==== Information supplied ====

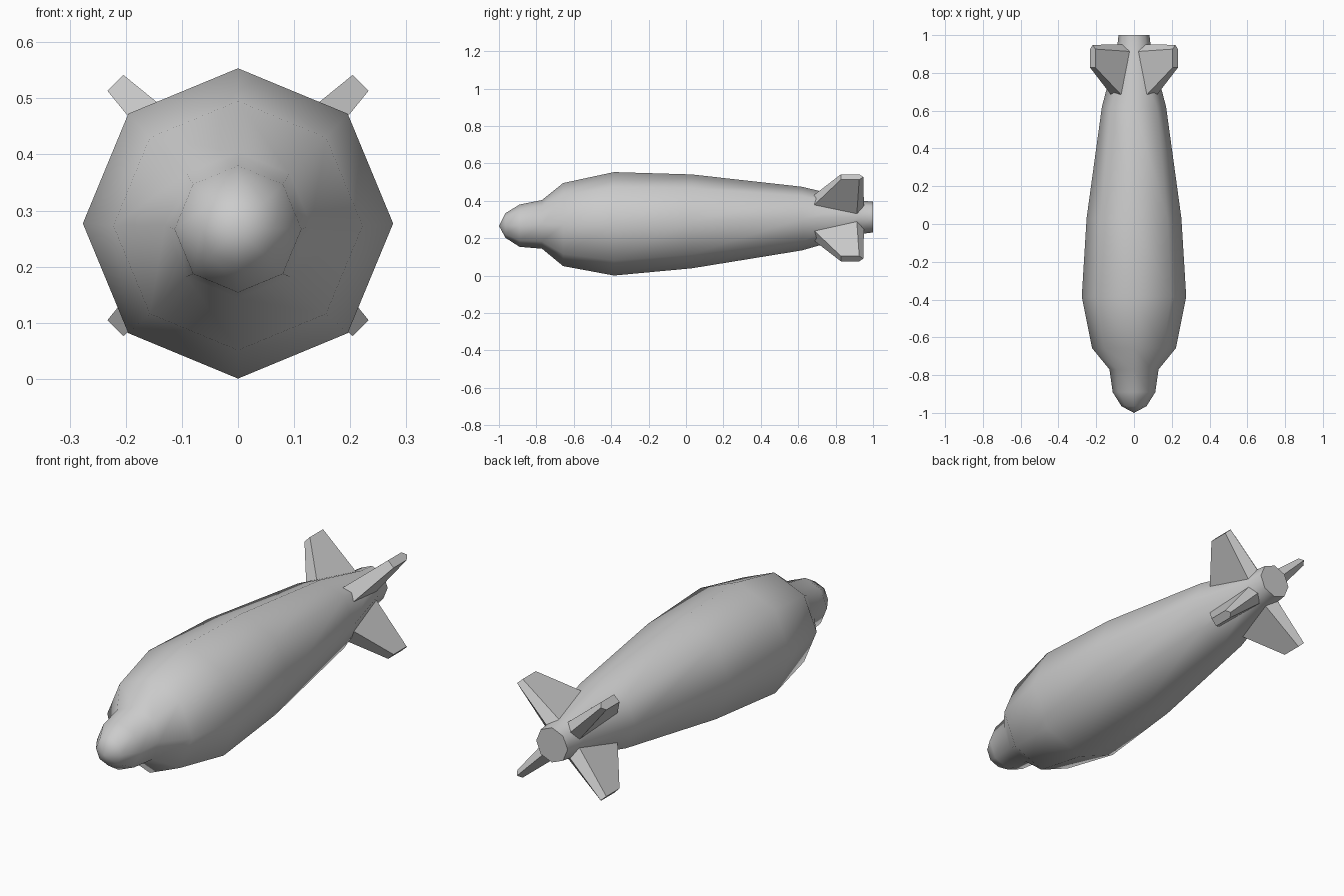
import bpy, bmesh, math
from mathutils import Vector

cube = bpy.data.objects.get("Cube")
if cube:
    bpy.data.objects.remove(cube, do_unlink=True)

grey = bpy.data.materials.new("plain grey")
grey.use_nodes = True
grey.diffuse_color = (0.6, 0.6, 0.6, 1)
grey.node_tree.nodes["Principled BSDF"].inputs["Base Color"].default_value = (0.6, 0.6, 0.6, 1)


def loft(name, rings, angle, tip=None):
    """Skin equal rings of points; close the ends with a tip point or a cap."""
    bm = bmesh.new()
    loops = [[bm.verts.new(p) for p in ring] for ring in rings]
    n = len(loops[0])
    for a, b in zip(loops, loops[1:]):
        for i in range(n):
            j = (i + 1) % n
            bm.faces.new((a[i], a[j], b[j], b[i]))
    if tip:
        point = bm.verts.new(tip)
        for i in range(n):
            bm.faces.new((point, loops[0][(i + 1) % n], loops[0][i]))
    else:
        bm.faces.new(loops[0])
    bm.faces.new(loops[-1])
    bmesh.ops.recalc_face_normals(bm, faces=bm.faces)
    mesh = bpy.data.meshes.new(name)
    bm.to_mesh(mesh)
    bm.free()
    mesh.materials.append(grey)
    obj = bpy.data.objects.new(name, mesh)
    bpy.context.collection.objects.link(obj)
    bpy.ops.object.select_all(action='DESELECT')
    obj.select_set(True)
    bpy.context.view_layer.objects.active = obj
    bpy.ops.object.shade_smooth_by_angle(angle=math.radians(angle))
    return obj


# Eight-sided body: y, radius, centre height of each ring
SIDES = 8
profile = [(-0.965, 0.066, 0.268), (-0.89, 0.113, 0.267), (-0.77, 0.130, 0.274),
           (-0.657, 0.222, 0.273), (-0.385, 0.2765, 0.277), (0.03, 0.251, 0.290),
           (0.62, 0.170, 0.305), (0.92, 0.091, 0.312), (1.0, 0.082, 0.313)]
corners = [math.tau * i / SIDES for i in range(SIDES)]
loft("body", [[(r * math.cos(a), y, z + r * math.sin(a)) for a in corners]
              for y, r, z in profile], 62, tip=(0, -1, 0.266))

# Four tapered tail fins on the diagonals
CENTRE = Vector((0, 0, 0.309))


def fin_section(direction, radius, half, front, back, end):
    side = Vector((-direction.z, 0, direction.x))
    outline = [(-half, front), (half, front), (half, back), (0, end), (-half, back)]
    return [CENTRE + direction * radius + side * s + Vector((0, y, 0)) for s, y in outline]


for label, degrees in (("upper_left", 45), ("upper_right", 135),
                       ("lower_right", 225), ("lower_left", 315)):
    a = math.radians(degrees)
    d = Vector((math.cos(a), 0, math.sin(a)))
    loft(label + "_fin", [fin_section(d, 0.05, 0.047, 0.615, 0.912, 0.952),
                          fin_section(d, 0.309, 0.020, 0.828, 0.926, 0.948)], 30)
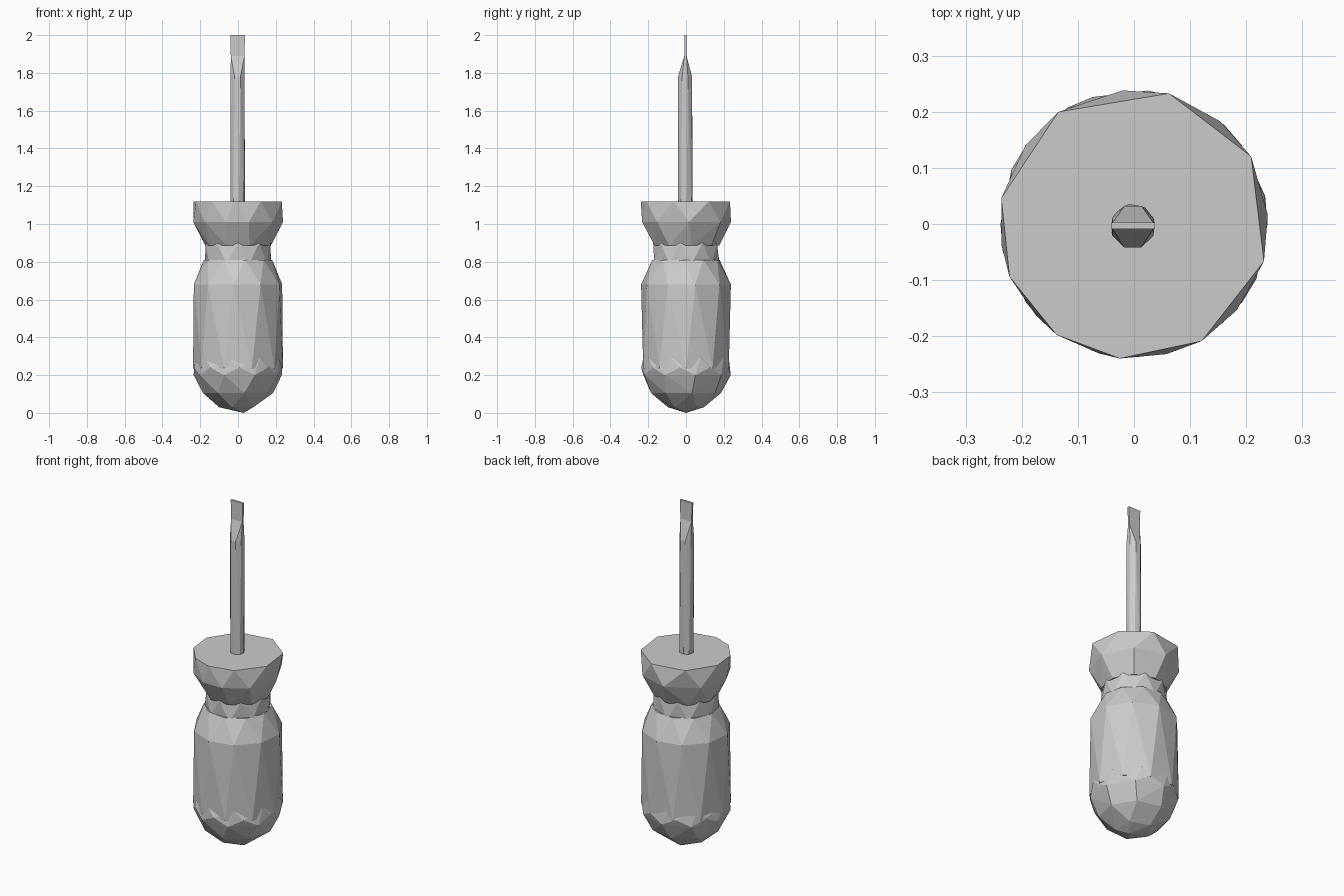
import bpy
import bmesh
from math import cos, sin, radians

cube = bpy.data.objects.get("Cube")
if cube:
    bpy.data.objects.remove(cube, do_unlink=True)

# Single flat grey
grey = bpy.data.materials.new("plain grey")
grey.use_nodes = True
grey.diffuse_color = (0.6, 0.6, 0.6, 1)
grey.node_tree.nodes["Principled BSDF"].inputs["Base Color"].default_value = (0.6, 0.6, 0.6, 1)


def ring(z, radius, sides, start=0.0, x=0.0, y=0.0):
    """Regular ring of points, starting at an angle in degrees."""
    angles = [radians(start + 360 * i / sides) for i in range(sides)]
    return [(x + radius * cos(a), y + radius * sin(a), z) for a in angles]


def uneven_ring(z, radius, angles):
    return [(radius * cos(radians(a)), radius * sin(radians(a)), z) for a in angles]


def faceted(name, *rings):
    """Flat-faced solid wrapped around a stack of rings."""
    bm = bmesh.new()
    for points in rings:
        for p in points:
            bm.verts.new(p)
    result = bmesh.ops.convex_hull(bm, input=bm.verts[:])
    loose = {v for v in result["geom_interior"] if isinstance(v, bmesh.types.BMVert)}
    loose |= {v for v in bm.verts if not v.link_faces}
    bmesh.ops.delete(bm, geom=list(loose), context="VERTS")
    bmesh.ops.dissolve_limit(bm, angle_limit=radians(0.5),
                             verts=bm.verts[:], edges=bm.edges[:])
    bmesh.ops.recalc_face_normals(bm, faces=bm.faces[:])
    mesh = bpy.data.meshes.new(name)
    bm.to_mesh(mesh)
    bm.free()
    mesh.materials.append(grey)
    obj = bpy.data.objects.new(name, mesh)
    bpy.context.collection.objects.link(obj)
    return obj


# Rounded butt; its upper ring cuts through the grip in a jagged line
faceted("handle_butt",
        [(0.03, 0.0, 0.0)],
        ring(0.03, 0.1, 5, 180),
        ring(0.105, 0.188, 8, 10),
        ring(0.2, 0.237, 9, 12),
        ring(0.24, 0.237, 9, 32),
        ring(0.29, 0.23, 9, 20))

# Long grip with a shoulder at the top
faceted("handle_grip",
        ring(0.235, 0.238, 10, 0),
        ring(0.68, 0.239, 10, 12),
        ring(0.81, 0.182, 10, 30))

# Narrow waist
faceted("handle_waist",
        ring(0.79, 0.178, 9, 10),
        ring(0.9, 0.174, 9, 30))

# Flared collar with a flat nine-sided top
rim = (30, 75, 124, 169, 203, 235, 264, 300, 344)
faceted("handle_collar",
        ring(0.885, 0.176, 9, 10),
        uneven_ring(1.01, 0.239, [a + 20 for a in rim]),
        uneven_ring(1.12, 0.241, rim))


# Shaft narrowing to a thin flat tip
def tip_section(z, half_width, half_depth):
    return [(-0.002 + sx * half_width, -0.003 + sy * half_depth, z)
            for sx in (-1, 1) for sy in (-1, 1)]


faceted("shaft",
        ring(1.1, 0.039, 8, 10, -0.002, -0.003),
        ring(1.78, 0.04, 8, 22, -0.002, -0.005),
        tip_section(1.89, 0.036, 0.006))
faceted("blade_tip",
        tip_section(1.88, 0.036, 0.006),
        tip_section(2.0, 0.039, 0.006))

====

Work task: Quote the full listing above word for word; exclude every picture from the copy.

Final answer:
import bpy, bmesh, math
from mathutils import Vector

cube = bpy.data.objects.get("Cube")
if cube:
    bpy.data.objects.remove(cube, do_unlink=True)

grey = bpy.data.materials.new("plain grey")
grey.use_nodes = True
grey.diffuse_color = (0.6, 0.6, 0.6, 1)
grey.node_tree.nodes["Principled BSDF"].inputs["Base Color"].default_value = (0.6, 0.6, 0.6, 1)


def loft(name, rings, angle, tip=None):
    """Skin equal rings of points; close the ends with a tip point or a cap."""
    bm = bmesh.new()
    loops = [[bm.verts.new(p) for p in ring] for ring in rings]
    n = len(loops[0])
    for a, b in zip(loops, loops[1:]):
        for i in range(n):
            j = (i + 1) % n
            bm.faces.new((a[i], a[j], b[j], b[i]))
    if tip:
        point = bm.verts.new(tip)
        for i in range(n):
            bm.faces.new((point, loops[0][(i + 1) % n], loops[0][i]))
    else:
        bm.faces.new(loops[0])
    bm.faces.new(loops[-1])
    bmesh.ops.recalc_face_normals(bm, faces=bm.faces)
    mesh = bpy.data.meshes.new(name)
    bm.to_mesh(mesh)
    bm.free()
    mesh.materials.append(grey)
    obj = bpy.data.objects.new(name, mesh)
    bpy.context.collection.objects.link(obj)
    bpy.ops.object.select_all(action='DESELECT')
    obj.select_set(True)
    bpy.context.view_layer.objects.active = obj
    bpy.ops.object.shade_smooth_by_angle(angle=math.radians(angle))
    return obj


# Eight-sided body: y, radius, centre height of each ring
SIDES = 8
profile = [(-0.965, 0.066, 0.268), (-0.89, 0.113, 0.267), (-0.77, 0.130, 0.274),
           (-0.657, 0.222, 0.273), (-0.385, 0.2765, 0.277), (0.03, 0.251, 0.290),
           (0.62, 0.170, 0.305), (0.92, 0.091, 0.312), (1.0, 0.082, 0.313)]
corners = [math.tau * i / SIDES for i in range(SIDES)]
loft("body", [[(r * math.cos(a), y, z + r * math.sin(a)) for a in corners]
              for y, r, z in profile], 62, tip=(0, -1, 0.266))

# Four tapered tail fins on the diagonals
CENTRE = Vector((0, 0, 0.309))


def fin_section(direction, radius, half, front, back, end):
    side = Vector((-direction.z, 0, direction.x))
    outline = [(-half, front), (half, front), (half, back), (0, end), (-half, back)]
    return [CENTRE + direction * radius + side * s + Vector((0, y, 0)) for s, y in outline]


for label, degrees in (("upper_left", 45), ("upper_right", 135),
                       ("lower_right", 225), ("lower_left", 315)):
    a = math.radians(degrees)
    d = Vector((math.cos(a), 0, math.sin(a)))
    loft(label + "_fin", [fin_section(d, 0.05, 0.047, 0.615, 0.912, 0.952),
                          fin_section(d, 0.309, 0.020, 0.828, 0.926, 0.948)], 30)
import bpy
import bmesh
from math import cos, sin, radians

cube = bpy.data.objects.get("Cube")
if cube:
    bpy.data.objects.remove(cube, do_unlink=True)

# Single flat grey
grey = bpy.data.materials.new("plain grey")
grey.use_nodes = True
grey.diffuse_color = (0.6, 0.6, 0.6, 1)
grey.node_tree.nodes["Principled BSDF"].inputs["Base Color"].default_value = (0.6, 0.6, 0.6, 1)


def ring(z, radius, sides, start=0.0, x=0.0, y=0.0):
    """Regular ring of points, starting at an angle in degrees."""
    angles = [radians(start + 360 * i / sides) for i in range(sides)]
    return [(x + radius * cos(a), y + radius * sin(a), z) for a in angles]


def uneven_ring(z, radius, angles):
    return [(radius * cos(radians(a)), radius * sin(radians(a)), z) for a in angles]


def faceted(name, *rings):
    """Flat-faced solid wrapped around a stack of rings."""
    bm = bmesh.new()
    for points in rings:
        for p in points:
            bm.verts.new(p)
    result = bmesh.ops.convex_hull(bm, input=bm.verts[:])
    loose = {v for v in result["geom_interior"] if isinstance(v, bmesh.types.BMVert)}
    loose |= {v for v in bm.verts if not v.link_faces}
    bmesh.ops.delete(bm, geom=list(loose), context="VERTS")
    bmesh.ops.dissolve_limit(bm, angle_limit=radians(0.5),
                             verts=bm.verts[:], edges=bm.edges[:])
    bmesh.ops.recalc_face_normals(bm, faces=bm.faces[:])
    mesh = bpy.data.meshes.new(name)
    bm.to_mesh(mesh)
    bm.free()
    mesh.materials.append(grey)
    obj = bpy.data.objects.new(name, mesh)
    bpy.context.collection.objects.link(obj)
    return obj


# Rounded butt; its upper ring cuts through the grip in a jagged line
faceted("handle_butt",
        [(0.03, 0.0, 0.0)],
        ring(0.03, 0.1, 5, 180),
        ring(0.105, 0.188, 8, 10),
        ring(0.2, 0.237, 9, 12),
        ring(0.24, 0.237, 9, 32),
        ring(0.29, 0.23, 9, 20))

# Long grip with a shoulder at the top
faceted("handle_grip",
        ring(0.235, 0.238, 10, 0),
        ring(0.68, 0.239, 10, 12),
        ring(0.81, 0.182, 10, 30))

# Narrow waist
faceted("handle_waist",
        ring(0.79, 0.178, 9, 10),
        ring(0.9, 0.174, 9, 30))

# Flared collar with a flat nine-sided top
rim = (30, 75, 124, 169, 203, 235, 264, 300, 344)
faceted("handle_collar",
        ring(0.885, 0.176, 9, 10),
        uneven_ring(1.01, 0.239, [a + 20 for a in rim]),
        uneven_ring(1.12, 0.241, rim))


# Shaft narrowing to a thin flat tip
def tip_section(z, half_width, half_depth):
    return [(-0.002 + sx * half_width, -0.003 + sy * half_depth, z)
            for sx in (-1, 1) for sy in (-1, 1)]


faceted("shaft",
        ring(1.1, 0.039, 8, 10, -0.002, -0.003),
        ring(1.78, 0.04, 8, 22, -0.002, -0.005),
        tip_section(1.89, 0.036, 0.006))
faceted("blade_tip",
        tip_section(1.88, 0.036, 0.006),
        tip_section(2.0, 0.039, 0.006))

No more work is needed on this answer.